The truth is, we as Americans, share so much of our lives voluntarily.
Through social media, photos and blogs, we invite people, fellow Americans and total strangers, into our lives.
I’ll admit that as I get older, I find that I’m more private and post less on my social media accounts.
Not all of my followers need to know every aspect of my life. We really should take our privacy more seriously.
Unfortunately, we as Americans cannot assume that something as simple as a phone call can be kept private.
The same can be said for our personal legal documents.
There has been continuing coverage of the National Security Agency privacy situation since it was discovered that many rules and regulations had been broken.
Edward Snowden, a former NSA employee, intentionally shared secret United States and British government media footage with the press.
Snowden fled the country for Hong Kong and Russia when his actions went public.
Prior to his work with the NSA, Snowden enlisted in the Army Reserve.
Although he did not complete any training and was discharged, he expressed his desire to fight in Iraq.
It’s sad to think that someone who once wanted to fight for our country, would diminish its confidentiality.

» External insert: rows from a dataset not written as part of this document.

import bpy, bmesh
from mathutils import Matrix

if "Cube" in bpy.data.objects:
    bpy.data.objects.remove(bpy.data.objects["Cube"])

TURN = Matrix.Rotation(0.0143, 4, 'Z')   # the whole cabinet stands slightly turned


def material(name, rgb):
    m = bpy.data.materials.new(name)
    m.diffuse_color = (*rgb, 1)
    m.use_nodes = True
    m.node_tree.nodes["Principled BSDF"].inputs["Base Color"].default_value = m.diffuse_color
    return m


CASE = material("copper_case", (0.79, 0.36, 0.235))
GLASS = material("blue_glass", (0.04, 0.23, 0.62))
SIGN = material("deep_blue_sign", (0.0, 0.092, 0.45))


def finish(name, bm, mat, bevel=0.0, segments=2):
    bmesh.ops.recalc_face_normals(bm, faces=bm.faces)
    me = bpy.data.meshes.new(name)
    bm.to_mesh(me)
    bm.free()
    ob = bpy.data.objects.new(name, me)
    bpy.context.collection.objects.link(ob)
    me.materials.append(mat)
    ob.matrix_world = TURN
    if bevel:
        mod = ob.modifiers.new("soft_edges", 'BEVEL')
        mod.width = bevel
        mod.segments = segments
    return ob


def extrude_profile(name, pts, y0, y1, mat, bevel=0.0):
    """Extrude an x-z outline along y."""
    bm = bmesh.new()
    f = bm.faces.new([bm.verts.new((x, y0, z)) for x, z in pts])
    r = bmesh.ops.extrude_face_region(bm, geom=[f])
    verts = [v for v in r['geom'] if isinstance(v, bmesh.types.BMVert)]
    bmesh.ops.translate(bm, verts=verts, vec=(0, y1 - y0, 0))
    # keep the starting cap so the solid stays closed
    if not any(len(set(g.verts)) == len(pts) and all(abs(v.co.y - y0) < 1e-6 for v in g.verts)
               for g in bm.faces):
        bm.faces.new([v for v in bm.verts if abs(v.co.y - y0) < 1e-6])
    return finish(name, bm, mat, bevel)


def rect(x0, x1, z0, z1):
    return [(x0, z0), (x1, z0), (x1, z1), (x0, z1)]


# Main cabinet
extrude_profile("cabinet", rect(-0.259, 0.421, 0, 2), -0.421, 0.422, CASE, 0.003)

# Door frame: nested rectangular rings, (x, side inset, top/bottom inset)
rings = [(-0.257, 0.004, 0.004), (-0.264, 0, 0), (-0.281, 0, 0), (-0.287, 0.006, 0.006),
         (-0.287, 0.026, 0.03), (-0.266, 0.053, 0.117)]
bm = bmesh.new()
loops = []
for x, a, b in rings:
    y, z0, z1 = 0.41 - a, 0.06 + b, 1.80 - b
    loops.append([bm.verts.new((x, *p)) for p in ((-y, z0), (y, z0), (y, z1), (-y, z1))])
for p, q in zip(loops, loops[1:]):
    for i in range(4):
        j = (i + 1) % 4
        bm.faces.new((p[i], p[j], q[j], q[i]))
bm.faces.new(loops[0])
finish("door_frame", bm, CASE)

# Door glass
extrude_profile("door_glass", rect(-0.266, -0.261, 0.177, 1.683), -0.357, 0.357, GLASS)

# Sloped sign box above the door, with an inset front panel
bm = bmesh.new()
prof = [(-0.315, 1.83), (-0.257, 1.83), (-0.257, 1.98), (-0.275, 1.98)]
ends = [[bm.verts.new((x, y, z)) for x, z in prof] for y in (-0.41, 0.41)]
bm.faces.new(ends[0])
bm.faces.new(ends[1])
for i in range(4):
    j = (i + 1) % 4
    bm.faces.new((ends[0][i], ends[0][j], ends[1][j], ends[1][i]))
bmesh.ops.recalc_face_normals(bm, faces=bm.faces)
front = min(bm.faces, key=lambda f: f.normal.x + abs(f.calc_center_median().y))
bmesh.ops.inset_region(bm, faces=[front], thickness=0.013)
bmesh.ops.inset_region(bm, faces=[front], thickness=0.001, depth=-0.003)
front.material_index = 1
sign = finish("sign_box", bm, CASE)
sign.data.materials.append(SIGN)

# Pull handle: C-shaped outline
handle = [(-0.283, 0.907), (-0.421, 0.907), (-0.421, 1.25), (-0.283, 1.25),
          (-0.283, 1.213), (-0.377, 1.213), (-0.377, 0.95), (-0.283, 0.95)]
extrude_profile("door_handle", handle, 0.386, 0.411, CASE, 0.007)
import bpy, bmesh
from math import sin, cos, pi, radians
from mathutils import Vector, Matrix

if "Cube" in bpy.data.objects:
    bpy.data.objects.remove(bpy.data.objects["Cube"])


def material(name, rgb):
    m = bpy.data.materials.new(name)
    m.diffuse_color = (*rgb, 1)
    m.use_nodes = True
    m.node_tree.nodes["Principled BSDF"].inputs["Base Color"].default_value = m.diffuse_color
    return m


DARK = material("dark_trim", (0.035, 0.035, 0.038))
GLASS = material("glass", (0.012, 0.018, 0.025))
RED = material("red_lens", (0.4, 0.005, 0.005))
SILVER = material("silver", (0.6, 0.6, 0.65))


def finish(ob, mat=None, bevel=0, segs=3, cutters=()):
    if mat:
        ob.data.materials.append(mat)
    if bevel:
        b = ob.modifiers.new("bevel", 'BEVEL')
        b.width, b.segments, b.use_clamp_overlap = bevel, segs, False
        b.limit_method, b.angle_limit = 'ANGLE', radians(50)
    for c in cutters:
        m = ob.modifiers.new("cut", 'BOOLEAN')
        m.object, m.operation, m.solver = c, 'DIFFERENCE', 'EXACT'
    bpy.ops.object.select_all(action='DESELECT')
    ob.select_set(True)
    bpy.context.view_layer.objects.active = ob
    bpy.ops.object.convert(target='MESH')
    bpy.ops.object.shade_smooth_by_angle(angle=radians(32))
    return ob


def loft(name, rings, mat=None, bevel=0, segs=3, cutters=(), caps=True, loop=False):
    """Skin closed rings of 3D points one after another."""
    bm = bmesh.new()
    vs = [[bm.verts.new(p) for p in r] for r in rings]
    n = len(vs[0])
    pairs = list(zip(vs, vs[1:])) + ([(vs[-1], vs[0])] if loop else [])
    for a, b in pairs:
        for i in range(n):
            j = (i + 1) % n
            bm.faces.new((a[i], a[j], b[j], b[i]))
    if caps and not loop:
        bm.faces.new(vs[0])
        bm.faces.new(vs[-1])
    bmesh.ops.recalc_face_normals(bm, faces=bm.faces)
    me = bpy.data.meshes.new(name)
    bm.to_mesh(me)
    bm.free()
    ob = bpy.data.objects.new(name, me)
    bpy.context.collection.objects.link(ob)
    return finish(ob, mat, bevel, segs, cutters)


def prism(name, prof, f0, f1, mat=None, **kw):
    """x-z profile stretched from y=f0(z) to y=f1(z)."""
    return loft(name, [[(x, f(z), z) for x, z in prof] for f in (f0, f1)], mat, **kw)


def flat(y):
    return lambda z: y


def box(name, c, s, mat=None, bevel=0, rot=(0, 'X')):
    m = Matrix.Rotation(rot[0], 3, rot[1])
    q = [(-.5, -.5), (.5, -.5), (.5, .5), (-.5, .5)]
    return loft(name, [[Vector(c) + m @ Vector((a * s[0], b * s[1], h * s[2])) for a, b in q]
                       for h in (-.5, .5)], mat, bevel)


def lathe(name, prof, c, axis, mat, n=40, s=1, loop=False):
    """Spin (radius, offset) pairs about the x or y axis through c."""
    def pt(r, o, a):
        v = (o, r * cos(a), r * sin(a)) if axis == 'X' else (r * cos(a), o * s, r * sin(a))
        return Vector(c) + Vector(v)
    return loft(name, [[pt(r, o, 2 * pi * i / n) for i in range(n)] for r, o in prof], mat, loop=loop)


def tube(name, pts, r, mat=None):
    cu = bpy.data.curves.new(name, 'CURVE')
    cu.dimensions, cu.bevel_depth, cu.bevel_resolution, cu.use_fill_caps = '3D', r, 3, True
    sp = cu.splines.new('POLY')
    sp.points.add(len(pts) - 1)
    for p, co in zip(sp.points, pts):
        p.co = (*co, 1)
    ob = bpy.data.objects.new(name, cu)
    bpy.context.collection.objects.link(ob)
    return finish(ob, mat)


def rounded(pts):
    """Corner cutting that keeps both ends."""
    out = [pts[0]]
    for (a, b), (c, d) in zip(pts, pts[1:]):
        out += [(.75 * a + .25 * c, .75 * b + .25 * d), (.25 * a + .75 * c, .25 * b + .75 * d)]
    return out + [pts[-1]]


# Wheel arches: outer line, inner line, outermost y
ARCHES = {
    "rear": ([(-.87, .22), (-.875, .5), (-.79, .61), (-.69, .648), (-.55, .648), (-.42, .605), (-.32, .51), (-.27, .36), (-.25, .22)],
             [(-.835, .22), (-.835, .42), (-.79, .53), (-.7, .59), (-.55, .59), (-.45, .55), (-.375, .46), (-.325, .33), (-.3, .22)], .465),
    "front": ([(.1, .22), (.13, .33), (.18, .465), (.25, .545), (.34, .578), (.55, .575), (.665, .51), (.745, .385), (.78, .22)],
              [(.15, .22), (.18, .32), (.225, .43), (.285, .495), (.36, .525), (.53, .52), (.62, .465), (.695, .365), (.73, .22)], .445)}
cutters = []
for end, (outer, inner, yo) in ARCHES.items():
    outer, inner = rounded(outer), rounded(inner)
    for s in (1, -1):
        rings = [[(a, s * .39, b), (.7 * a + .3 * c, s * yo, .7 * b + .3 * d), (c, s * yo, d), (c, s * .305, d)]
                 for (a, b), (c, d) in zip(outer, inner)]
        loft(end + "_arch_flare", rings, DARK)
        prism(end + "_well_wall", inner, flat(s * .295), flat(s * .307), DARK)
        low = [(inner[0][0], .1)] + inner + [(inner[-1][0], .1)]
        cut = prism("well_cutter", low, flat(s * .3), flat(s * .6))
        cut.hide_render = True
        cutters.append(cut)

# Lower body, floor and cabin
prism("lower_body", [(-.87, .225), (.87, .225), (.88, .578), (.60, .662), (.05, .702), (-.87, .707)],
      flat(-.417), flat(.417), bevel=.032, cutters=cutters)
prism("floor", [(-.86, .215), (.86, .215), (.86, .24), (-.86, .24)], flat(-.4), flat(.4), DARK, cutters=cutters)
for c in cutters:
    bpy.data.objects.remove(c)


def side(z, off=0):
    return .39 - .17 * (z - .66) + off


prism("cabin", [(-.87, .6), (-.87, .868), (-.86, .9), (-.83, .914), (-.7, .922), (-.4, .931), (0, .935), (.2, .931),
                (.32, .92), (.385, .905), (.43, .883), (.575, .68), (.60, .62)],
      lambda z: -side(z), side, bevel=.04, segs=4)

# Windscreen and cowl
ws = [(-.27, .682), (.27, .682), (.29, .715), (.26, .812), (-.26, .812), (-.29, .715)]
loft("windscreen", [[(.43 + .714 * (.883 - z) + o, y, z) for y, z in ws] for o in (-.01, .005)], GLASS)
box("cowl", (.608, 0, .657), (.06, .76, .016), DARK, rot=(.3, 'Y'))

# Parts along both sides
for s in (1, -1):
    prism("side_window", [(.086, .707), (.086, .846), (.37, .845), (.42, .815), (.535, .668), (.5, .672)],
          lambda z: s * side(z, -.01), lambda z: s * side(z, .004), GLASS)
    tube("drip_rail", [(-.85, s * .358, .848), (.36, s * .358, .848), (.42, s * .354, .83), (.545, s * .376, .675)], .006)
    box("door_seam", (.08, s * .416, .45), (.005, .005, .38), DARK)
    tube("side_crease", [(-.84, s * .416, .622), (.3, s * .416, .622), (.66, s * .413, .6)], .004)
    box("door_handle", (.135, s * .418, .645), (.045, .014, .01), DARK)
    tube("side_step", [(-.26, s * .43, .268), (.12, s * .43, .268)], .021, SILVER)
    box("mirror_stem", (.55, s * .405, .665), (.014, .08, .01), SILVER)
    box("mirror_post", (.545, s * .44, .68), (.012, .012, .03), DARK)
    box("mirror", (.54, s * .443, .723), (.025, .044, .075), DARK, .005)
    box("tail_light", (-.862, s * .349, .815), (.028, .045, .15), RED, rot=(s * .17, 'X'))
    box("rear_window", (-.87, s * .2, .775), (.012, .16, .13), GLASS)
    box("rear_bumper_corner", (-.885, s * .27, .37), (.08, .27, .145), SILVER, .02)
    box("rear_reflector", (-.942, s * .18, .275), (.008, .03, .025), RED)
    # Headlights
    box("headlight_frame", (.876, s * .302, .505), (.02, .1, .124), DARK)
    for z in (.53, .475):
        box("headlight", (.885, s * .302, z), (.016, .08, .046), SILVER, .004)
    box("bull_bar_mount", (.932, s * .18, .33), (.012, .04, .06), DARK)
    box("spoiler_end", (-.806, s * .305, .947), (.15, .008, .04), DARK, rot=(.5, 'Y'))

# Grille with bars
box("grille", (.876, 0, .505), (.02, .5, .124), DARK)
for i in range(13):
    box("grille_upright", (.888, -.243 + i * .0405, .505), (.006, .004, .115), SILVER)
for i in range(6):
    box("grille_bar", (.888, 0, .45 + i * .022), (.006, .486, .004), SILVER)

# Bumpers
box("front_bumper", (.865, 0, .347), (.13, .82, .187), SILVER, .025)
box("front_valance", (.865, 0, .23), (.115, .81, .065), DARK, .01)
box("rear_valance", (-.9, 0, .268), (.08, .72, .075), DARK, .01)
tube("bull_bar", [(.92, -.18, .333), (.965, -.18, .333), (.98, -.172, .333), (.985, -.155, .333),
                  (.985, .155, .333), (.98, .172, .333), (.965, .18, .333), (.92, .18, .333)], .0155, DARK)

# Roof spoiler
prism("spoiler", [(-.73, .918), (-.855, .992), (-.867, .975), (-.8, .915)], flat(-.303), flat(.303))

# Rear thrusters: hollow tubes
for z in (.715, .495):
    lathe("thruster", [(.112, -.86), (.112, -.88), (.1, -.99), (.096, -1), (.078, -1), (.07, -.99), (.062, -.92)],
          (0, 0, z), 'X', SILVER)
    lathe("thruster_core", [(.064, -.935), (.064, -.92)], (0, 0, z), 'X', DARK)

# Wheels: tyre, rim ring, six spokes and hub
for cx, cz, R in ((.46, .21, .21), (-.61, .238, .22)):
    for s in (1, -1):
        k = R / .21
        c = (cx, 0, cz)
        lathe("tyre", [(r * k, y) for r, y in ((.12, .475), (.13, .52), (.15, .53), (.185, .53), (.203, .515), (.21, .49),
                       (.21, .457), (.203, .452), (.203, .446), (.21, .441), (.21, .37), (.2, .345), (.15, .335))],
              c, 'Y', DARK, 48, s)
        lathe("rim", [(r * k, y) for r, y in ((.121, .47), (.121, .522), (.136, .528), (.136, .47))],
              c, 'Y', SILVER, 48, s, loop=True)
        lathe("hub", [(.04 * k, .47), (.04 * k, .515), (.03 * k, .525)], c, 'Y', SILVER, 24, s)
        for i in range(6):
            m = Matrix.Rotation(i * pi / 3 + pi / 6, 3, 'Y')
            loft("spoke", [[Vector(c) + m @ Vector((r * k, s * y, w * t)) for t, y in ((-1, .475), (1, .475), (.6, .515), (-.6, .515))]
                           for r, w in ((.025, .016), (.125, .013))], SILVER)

Phone calls have been recorded, technologies have been hacked.
Americans have lost a sense of privacy, and in recent months, it’s been discovered that privacy violations have occurred frequently for years.
I understand that some phone calls are recorded for legal purposes.
But in most cases, I feel like all parties are clearly aware of when their conversations are being recorded.
They know ahead of time that such conversations may be heard by a third or perhaps even a fourth party.
According to an audit obtained by the Washington Post, the NSA has been involved with over 2,000 incidents in 2012 alone regarding legally-protected information.
Of course, the number of incidents could have been greater, but such a figure is still unsettling.
When I think back to all of the phone calls I’ve made over the past year, all of the documents that I’ve filled out, I know that I was under the impression that my information would be kept private.
I believed that these documents would be kept private and only accessible to the companies and/or organizations requiring me to share my information.
I’m glad that the NSA’s actions have been brought to light and that developments regarding this situation are continuing to be made available to the public.
In response to the coverage, the NSA has expressed its attempts to identify issues at “the earliest possible moment.”
While I respect the honesty and communication of the NSA, I don’t feel like its explanation and/or statement takes responsibility for the information that it allowed to be made public.
Americans shouldn’t be told that their information will be protected and will not be shared if, in fact, the opposite occurs.